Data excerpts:
□ □ □ □ □ □ □

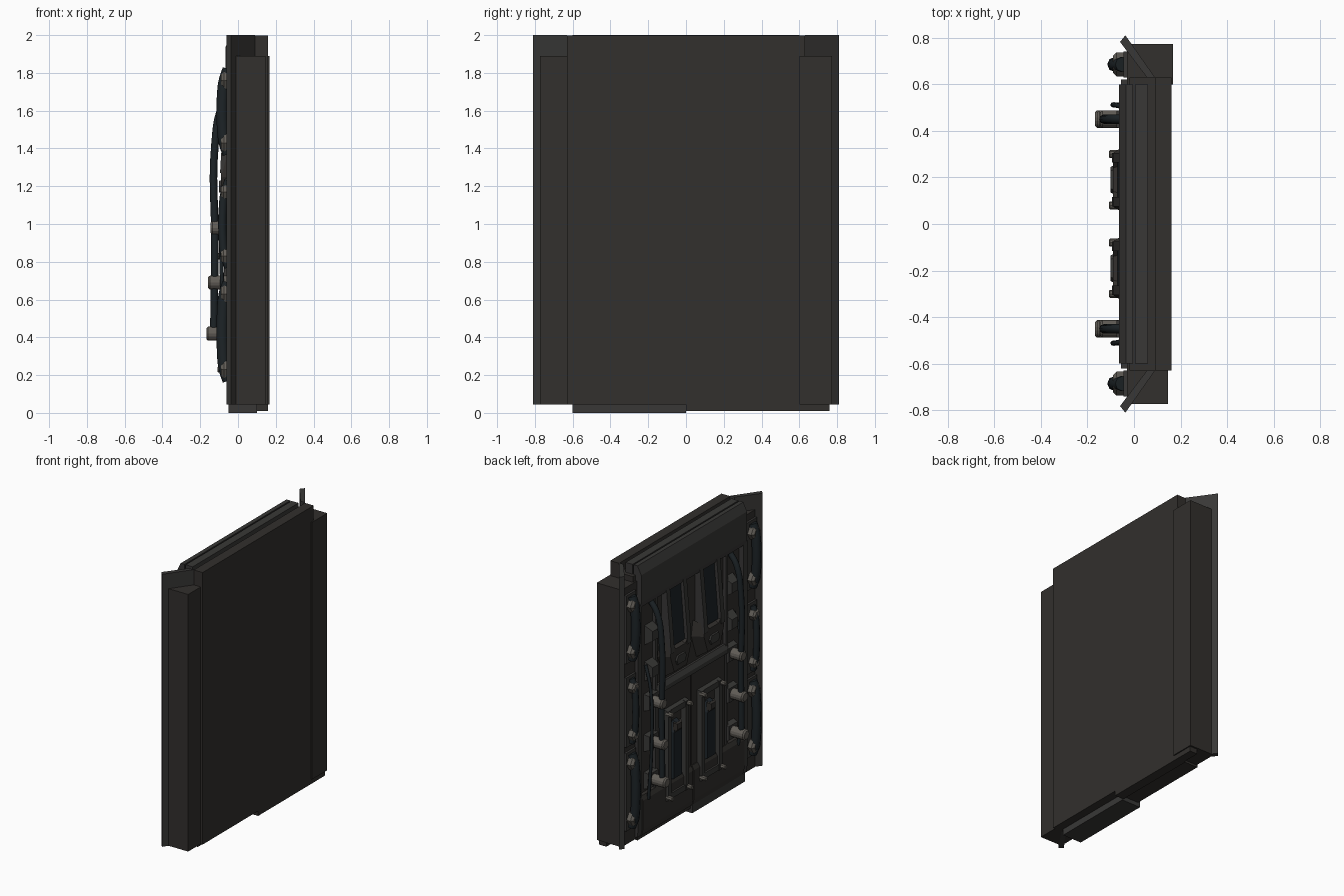
import bpy, bmesh, math
from mathutils import Vector

if "Cube" in bpy.data.objects:
    bpy.data.objects.remove(bpy.data.objects["Cube"])


def material(name, rgb):
    m = bpy.data.materials.new(name)
    m.diffuse_color = (*rgb, 1)
    m.use_nodes = True
    m.node_tree.nodes["Principled BSDF"].inputs["Base Color"].default_value = m.diffuse_color
    return m


DARK = material("dark_metal", (0.032, 0.029, 0.026))
GREY = material("grey_metal", (0.04, 0.039, 0.037))
GLASS = material("dark_glass", (0.012, 0.017, 0.021))
STUD = material("worn_metal", (0.12, 0.11, 0.095))
HOSE = material("rubber", (0.012, 0.017, 0.02))


def loft(name, rings, mat):
    """Skin matching rings of 3D points and cap both ends."""
    bm = bmesh.new()
    vs = [[bm.verts.new(p) for p in r] for r in rings]
    n = len(rings[0])
    for a, b in zip(vs, vs[1:]):
        for i in range(n):
            bm.faces.new((a[i], a[(i + 1) % n], b[(i + 1) % n], b[i]))
    bm.faces.new(vs[0])
    bm.faces.new(vs[-1])
    bmesh.ops.recalc_face_normals(bm, faces=bm.faces)
    me = bpy.data.meshes.new(name)
    bm.to_mesh(me)
    bm.free()
    ob = bpy.data.objects.new(name, me)
    me.materials.append(mat)
    bpy.context.collection.objects.link(ob)
    return ob


def box(name, x, y, z, mat=DARK):
    return loft(name, [[(a, y[0], z[0]), (a, y[1], z[0]), (a, y[1], z[1]), (a, y[0], z[1])] for a in x], mat)


def across(name, prof, y0, y1, mat=DARK):
    """Extrude an (x, z) profile along y."""
    return loft(name, [[(x, y, z) for x, z in prof] for y in (y0, y1)], mat)


def relief(name, x0, x1, outer, inner=None, mat=DARK):
    """Raised plate: (y, z) outline at x0 to outline at x1."""
    return loft(name, [[(x0, *p) for p in outer], [(x1, *p) for p in (inner or outer)]], mat)


def rect(y0, y1, z0, z1):
    return [(y0, z0), (y1, z0), (y1, z1), (y0, z1)]


def peg(name, x0, x1, y, z, r, sides=12, mat=STUD, bevel=0.25):
    """Cylinder pointing towards -x with a softened end."""
    def ring(x, k):
        return [(x, y + k * math.cos(2 * math.pi * i / sides), z + k * math.sin(2 * math.pi * i / sides))
                for i in range(sides)]
    return loft(name, [ring(x0, r), ring(x1 + r * bevel, r), ring(x1, r * (1 - bevel))], mat)


def tube(name, pts, r, mat=HOSE):
    cu = bpy.data.curves.new(name, 'CURVE')
    cu.dimensions = '3D'
    cu.bevel_depth, cu.bevel_resolution, cu.resolution_u = r, 2, 6
    cu.use_fill_caps = True
    sp = cu.splines.new('BEZIER')
    sp.bezier_points.add(len(pts) - 1)
    for b, p in zip(sp.bezier_points, pts):
        b.co = Vector(p)
        b.handle_left_type = b.handle_right_type = 'AUTO'
    cu.materials.append(mat)
    ob = bpy.data.objects.new(name, cu)
    bpy.context.collection.objects.link(ob)


# Main slabs, stepped along the top with grooves
box("back_slab_left", (0.09, 0.16), (-0.63, 0), (0.045, 1.997))
box("back_slab_right", (0.09, 0.16), (0, 0.63), (0.01, 1.997))
box("core_slab", (-0.02, 0.09), (-0.63, 0.63), (0.05, 1.93))
box("top_rail", (0.005, 0.06), (-0.6, 0.6), (1.9, 2.0), GREY)
across("top_bar", [(0.0, 1.7), (-0.05, 1.7), (-0.065, 1.74), (-0.065, 1.94), (-0.035, 2.0), (-0.005, 2.0)], -0.6, 0.6, GREY)

# Uneven foot blocks
box("foot_front", (-0.05, 0.1), (-0.6, 0), (0, 0.06), GREY)
box("foot_inner", (-0.035, 0.1), (0, 0.6), (0.03, 0.06))
box("foot_corner", (0.1, 0.16), (0.6, 0.76), (0.01, 0.06))

for s in (-1, 1):
    # Corner boxes and diagonal fins
    box("corner_box", (-0.03, 0.168 if s > 0 else 0.145), (s * 0.6, s * 0.772), (0.045, 1.89))
    fin = [(-0.037, 0.81), (-0.06, 0.782), (0.055, 0.63), (0.09, 0.63)]
    loft("side_fin", [[(x, s * y, z) for x, y in fin] for z in (0.045, 2.0)], GREY)

    # Side posts framing the recess
    across("side_post", [(0, 0.06), (-0.045, 0.06), (-0.055, 0.12), (-0.055, 1.72), (0, 1.72)], s * 0.575, s * 0.62, GREY)
    # Lower apron plate and mid ledge
    across("apron", [(0, 0.06), (-0.05, 0.06), (-0.06, 0.1), (-0.06, 0.31), (-0.045, 0.34), (0, 0.34)],
           s * 0.004, s * 0.575)
    box("lower_backing", (-0.02, -0.04), (s * 0.004, s * 0.38), (0.34, 1.0))
    across("mid_ledge", [(0, 1.0), (-0.055, 1.0), (-0.055, 1.03), (-0.035, 1.06), (0, 1.06)], s * 0.0, s * 0.4, GREY)
    box("divider", (-0.02, -0.045), (s * 0.39, s * 0.41), (0.34, 1.72), GREY)

    # Upper window module: sloped glass between rails over a hood
    c = s * 0.19
    slope = [(0, 1.3), (-0.07, 1.3), (-0.035, 1.74), (0, 1.74)]
    across("window_glass", slope, c - 0.08, c + 0.08, GLASS)
    rail = [(0, 1.27), (-0.095, 1.27), (-0.09, 1.36), (-0.058, 1.73), (0, 1.73)]
    for t in (-1, 1):
        across("window_rail", rail, c + t * 0.075, c + t * 0.115, GREY)
    hood_outer = [(c - 0.14, 1.36), (c - 0.16, 1.25), (c - 0.1, 1.08), (c + 0.1, 1.08), (c + 0.16, 1.25), (c + 0.14, 1.36),
                  (c + 0.07, 1.3), (c - 0.07, 1.3)]
    hood_inner = [(c + (y - c) * 0.72, 1.24 + (z - 1.24) * 0.72) for y, z in hood_outer]
    relief("window_hood", -0.02, -0.09, hood_outer, hood_inner)
    hexa = [(c - 0.045, 1.16), (c + 0.045, 1.16), (c + 0.065, 1.2), (c + 0.045, 1.235), (c - 0.045, 1.235), (c - 0.065, 1.2)]
    relief("hood_plate", -0.08, -0.1, hexa, [(c + (y - c) * 0.85, 1.2 + (z - 1.2) * 0.8) for y, z in hexa], GREY)

    # Lower framed panel with corner studs
    yi, yo = s * 0.07, s * 0.31
    for t in (0.09, 0.29):
        relief("frame_side", -0.03, -0.075, rect(s * t - 0.025, s * t + 0.025, 0.2, 0.86),
               rect(s * t - 0.017, s * t + 0.017, 0.21, 0.85), GREY)
        for z in (0.23, 0.83):
            peg("frame_stud", -0.06, -0.108, s * t + s * (t - 0.19) * 0.1, z, 0.017, 8)
    for z in (0.23, 0.83):
        relief("frame_end", -0.03, -0.07, rect(yi, yo, z - 0.03, z + 0.03), rect(yi, yo, z - 0.02, z + 0.02), GREY)
    inset = [(c - 0.055, 0.33), (c + 0.055, 0.33), (c + 0.055, 0.68), (c + 0.025, 0.75), (c - 0.025, 0.75), (c - 0.055, 0.68)]
    relief("panel_inset", -0.035, -0.07, inset, [(c + (y - c) * 0.8, 0.54 + (z - 0.54) * 0.94) for y, z in inset], GLASS)
    relief("inset_cap", -0.06, -0.085, rect(c - 0.045, c + 0.045, 0.66, 0.74), rect(c - 0.025, c + 0.025, 0.69, 0.73))

    # Vertical pipe with three barrel clamps
    y = s * 0.45
    tube("main_pipe", [(-0.03, y, 1.7), (-0.085, y, 1.62), (-0.122, y, 1.42), (-0.122, y, 0.9), (-0.128, y, 0.42)], 0.02)
    tube("thin_pipe", [(-0.03, s * 0.5, 1.25), (-0.075, s * 0.51, 1.1), (-0.085, s * 0.51, 0.7), (-0.06, s * 0.51, 0.3)], 0.011)
    for z, x in ((0.42, -0.168), (0.69, -0.158), (0.98, -0.145)):
        peg("pipe_clamp", -0.02, x, y, z, 0.038, 14)
        relief("clamp_base", -0.02, -0.06, rect(y - 0.06, y + 0.06, z - 0.06, z + 0.06),
               rect(y - 0.05, y + 0.05, z - 0.05, z + 0.05), GREY)
    for z in (1.2, 1.46):
        relief("pipe_bracket", -0.02, -0.075, rect(y - 0.05, y + 0.05, z - 0.07, z + 0.07),
               rect(y - 0.035, y + 0.035, z - 0.035, z + 0.035), GREY)

    # Side column: short bulging hoses between hexagonal fittings
    y = s * 0.685
    for z0, z1, r in ((1.43, 1.76, 0.032), (0.83, 1.17, 0.022), (0.23, 0.63, 0.032)):
        d = (z1 - z0) * 0.25
        tube("side_hose", [(-0.05, y, z0 - 0.06), (-0.07, y, z0), (-0.08, y, z0 + d), (-0.08, y, z1 - d),
                           (-0.07, y, z1), (-0.05, y, z1 + 0.06)], r)
        for z in (z0, z1):
            peg("hose_fitting", -0.02, -0.09, y, z, r * 1.2 + 0.014, 6, STUD, 0.3)
        box("hose_plate", (-0.02, -0.045), (y - 0.055, y + 0.055), (z0 - 0.08, z1 + 0.08), GREY)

□ □ □ □ □ □ □

--- THE TASK ---
Pictures excluded, repeat the records exactly from their opening line through the line containing "m.use_nodes = True".

--- RESULT OF THIS EXERCISE ---
import bpy, bmesh, math
from mathutils import Vector

if "Cube" in bpy.data.objects:
    bpy.data.objects.remove(bpy.data.objects["Cube"])


def material(name, rgb):
    m = bpy.data.materials.new(name)
    m.diffuse_color = (*rgb, 1)
    m.use_nodes = True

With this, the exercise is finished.